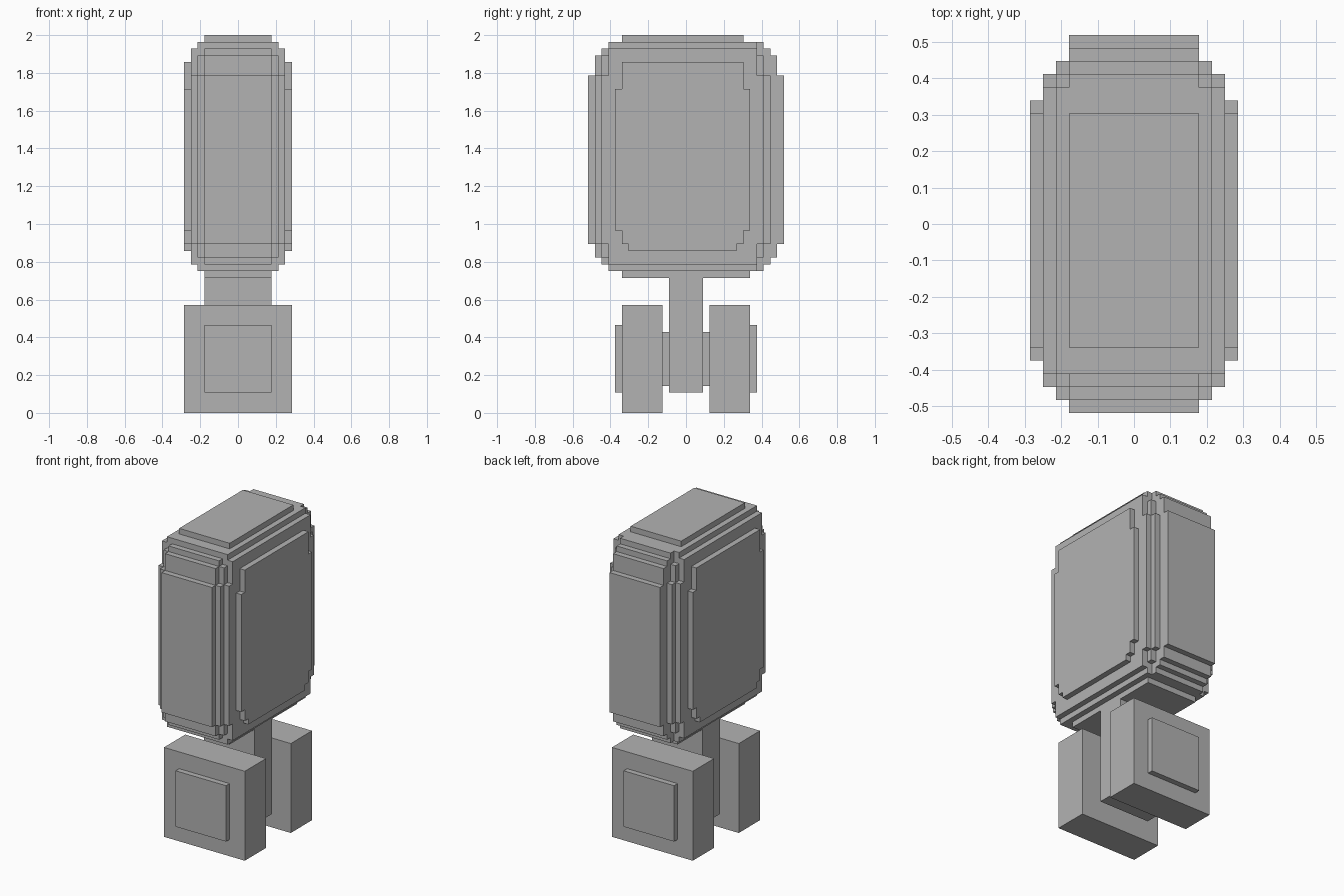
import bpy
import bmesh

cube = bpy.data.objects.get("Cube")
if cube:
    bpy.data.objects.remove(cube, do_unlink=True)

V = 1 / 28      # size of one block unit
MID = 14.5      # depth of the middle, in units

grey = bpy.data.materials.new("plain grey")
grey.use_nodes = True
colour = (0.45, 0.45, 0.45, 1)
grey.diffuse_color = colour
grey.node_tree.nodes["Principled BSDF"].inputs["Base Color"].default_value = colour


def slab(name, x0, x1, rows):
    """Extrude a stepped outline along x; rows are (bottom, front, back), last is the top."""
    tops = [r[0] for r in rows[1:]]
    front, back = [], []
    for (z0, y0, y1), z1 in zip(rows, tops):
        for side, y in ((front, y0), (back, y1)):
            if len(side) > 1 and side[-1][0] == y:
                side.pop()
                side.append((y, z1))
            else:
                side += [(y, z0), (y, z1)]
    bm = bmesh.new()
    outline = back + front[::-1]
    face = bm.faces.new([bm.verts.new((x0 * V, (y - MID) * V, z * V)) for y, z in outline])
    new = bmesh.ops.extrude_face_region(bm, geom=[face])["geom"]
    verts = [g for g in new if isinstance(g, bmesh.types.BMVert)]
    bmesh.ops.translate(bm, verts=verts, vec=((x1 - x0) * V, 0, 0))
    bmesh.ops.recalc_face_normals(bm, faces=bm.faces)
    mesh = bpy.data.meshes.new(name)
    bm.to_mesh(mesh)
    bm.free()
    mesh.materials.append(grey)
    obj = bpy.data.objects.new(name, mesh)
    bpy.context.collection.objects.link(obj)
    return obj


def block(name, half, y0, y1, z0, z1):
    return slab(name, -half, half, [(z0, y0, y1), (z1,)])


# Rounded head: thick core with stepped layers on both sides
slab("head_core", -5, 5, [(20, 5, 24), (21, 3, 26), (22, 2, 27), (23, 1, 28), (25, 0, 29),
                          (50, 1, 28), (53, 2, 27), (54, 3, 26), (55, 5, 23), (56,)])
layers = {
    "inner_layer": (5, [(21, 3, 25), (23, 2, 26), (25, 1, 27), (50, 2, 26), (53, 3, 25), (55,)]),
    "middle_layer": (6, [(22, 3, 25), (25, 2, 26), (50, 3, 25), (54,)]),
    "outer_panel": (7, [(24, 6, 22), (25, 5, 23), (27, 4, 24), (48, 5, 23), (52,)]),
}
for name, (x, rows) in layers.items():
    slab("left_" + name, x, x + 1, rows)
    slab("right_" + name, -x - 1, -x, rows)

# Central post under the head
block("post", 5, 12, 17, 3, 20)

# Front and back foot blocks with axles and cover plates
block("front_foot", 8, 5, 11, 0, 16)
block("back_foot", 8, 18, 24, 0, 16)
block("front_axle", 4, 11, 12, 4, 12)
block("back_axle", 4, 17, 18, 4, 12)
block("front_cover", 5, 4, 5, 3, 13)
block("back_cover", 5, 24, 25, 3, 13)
··········
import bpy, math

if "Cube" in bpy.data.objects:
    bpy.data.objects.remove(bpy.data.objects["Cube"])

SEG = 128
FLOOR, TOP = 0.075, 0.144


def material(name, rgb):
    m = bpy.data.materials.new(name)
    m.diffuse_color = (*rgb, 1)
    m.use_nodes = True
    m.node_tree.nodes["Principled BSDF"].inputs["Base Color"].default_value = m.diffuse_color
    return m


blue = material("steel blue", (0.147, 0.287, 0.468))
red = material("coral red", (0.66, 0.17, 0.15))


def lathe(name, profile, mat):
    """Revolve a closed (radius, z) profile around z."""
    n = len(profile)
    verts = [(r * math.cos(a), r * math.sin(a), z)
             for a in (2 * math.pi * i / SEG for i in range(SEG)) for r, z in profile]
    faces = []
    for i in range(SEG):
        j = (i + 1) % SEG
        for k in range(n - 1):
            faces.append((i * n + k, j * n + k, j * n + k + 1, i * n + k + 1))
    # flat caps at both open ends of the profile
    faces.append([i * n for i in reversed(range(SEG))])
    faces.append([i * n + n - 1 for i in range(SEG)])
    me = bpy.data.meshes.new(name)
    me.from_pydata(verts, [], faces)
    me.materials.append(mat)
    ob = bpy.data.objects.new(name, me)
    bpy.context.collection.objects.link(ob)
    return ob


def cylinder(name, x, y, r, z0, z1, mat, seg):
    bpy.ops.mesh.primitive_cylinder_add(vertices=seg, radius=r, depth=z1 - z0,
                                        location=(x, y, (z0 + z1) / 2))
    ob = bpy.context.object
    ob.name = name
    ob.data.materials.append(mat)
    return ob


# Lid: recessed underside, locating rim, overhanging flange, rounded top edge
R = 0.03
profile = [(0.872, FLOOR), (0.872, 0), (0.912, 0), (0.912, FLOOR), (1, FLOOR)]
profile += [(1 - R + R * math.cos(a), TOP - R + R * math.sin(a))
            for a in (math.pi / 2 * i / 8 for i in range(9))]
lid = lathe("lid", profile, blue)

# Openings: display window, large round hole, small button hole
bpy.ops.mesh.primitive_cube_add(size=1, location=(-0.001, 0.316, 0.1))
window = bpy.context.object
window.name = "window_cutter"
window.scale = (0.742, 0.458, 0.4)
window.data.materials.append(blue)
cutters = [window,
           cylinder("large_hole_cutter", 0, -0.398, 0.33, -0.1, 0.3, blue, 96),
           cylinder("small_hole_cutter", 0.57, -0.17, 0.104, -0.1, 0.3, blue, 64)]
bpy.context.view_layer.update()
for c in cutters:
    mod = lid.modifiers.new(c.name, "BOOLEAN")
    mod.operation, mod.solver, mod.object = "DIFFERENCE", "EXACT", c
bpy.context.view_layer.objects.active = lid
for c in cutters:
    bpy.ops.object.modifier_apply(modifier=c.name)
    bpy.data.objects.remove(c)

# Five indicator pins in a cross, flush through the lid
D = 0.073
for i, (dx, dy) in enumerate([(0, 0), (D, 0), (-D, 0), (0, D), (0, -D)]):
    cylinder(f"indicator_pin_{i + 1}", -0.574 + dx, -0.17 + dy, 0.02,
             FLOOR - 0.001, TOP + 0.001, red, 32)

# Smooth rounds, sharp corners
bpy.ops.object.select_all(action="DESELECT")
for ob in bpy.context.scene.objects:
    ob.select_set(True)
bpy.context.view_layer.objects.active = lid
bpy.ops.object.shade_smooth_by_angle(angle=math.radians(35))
··········
Instructions to follow -
Extract all lines of the records above that include "rows".

Result -
def slab(name, x0, x1, rows):
    """Extrude a stepped outline along x; rows are (bottom, front, back), last is the top."""
    tops = [r[0] for r in rows[1:]]
    for (z0, y0, y1), z1 in zip(rows, tops):
for name, (x, rows) in layers.items():
    slab("left_" + name, x, x + 1, rows)
    slab("right_" + name, -x - 1, -x, rows)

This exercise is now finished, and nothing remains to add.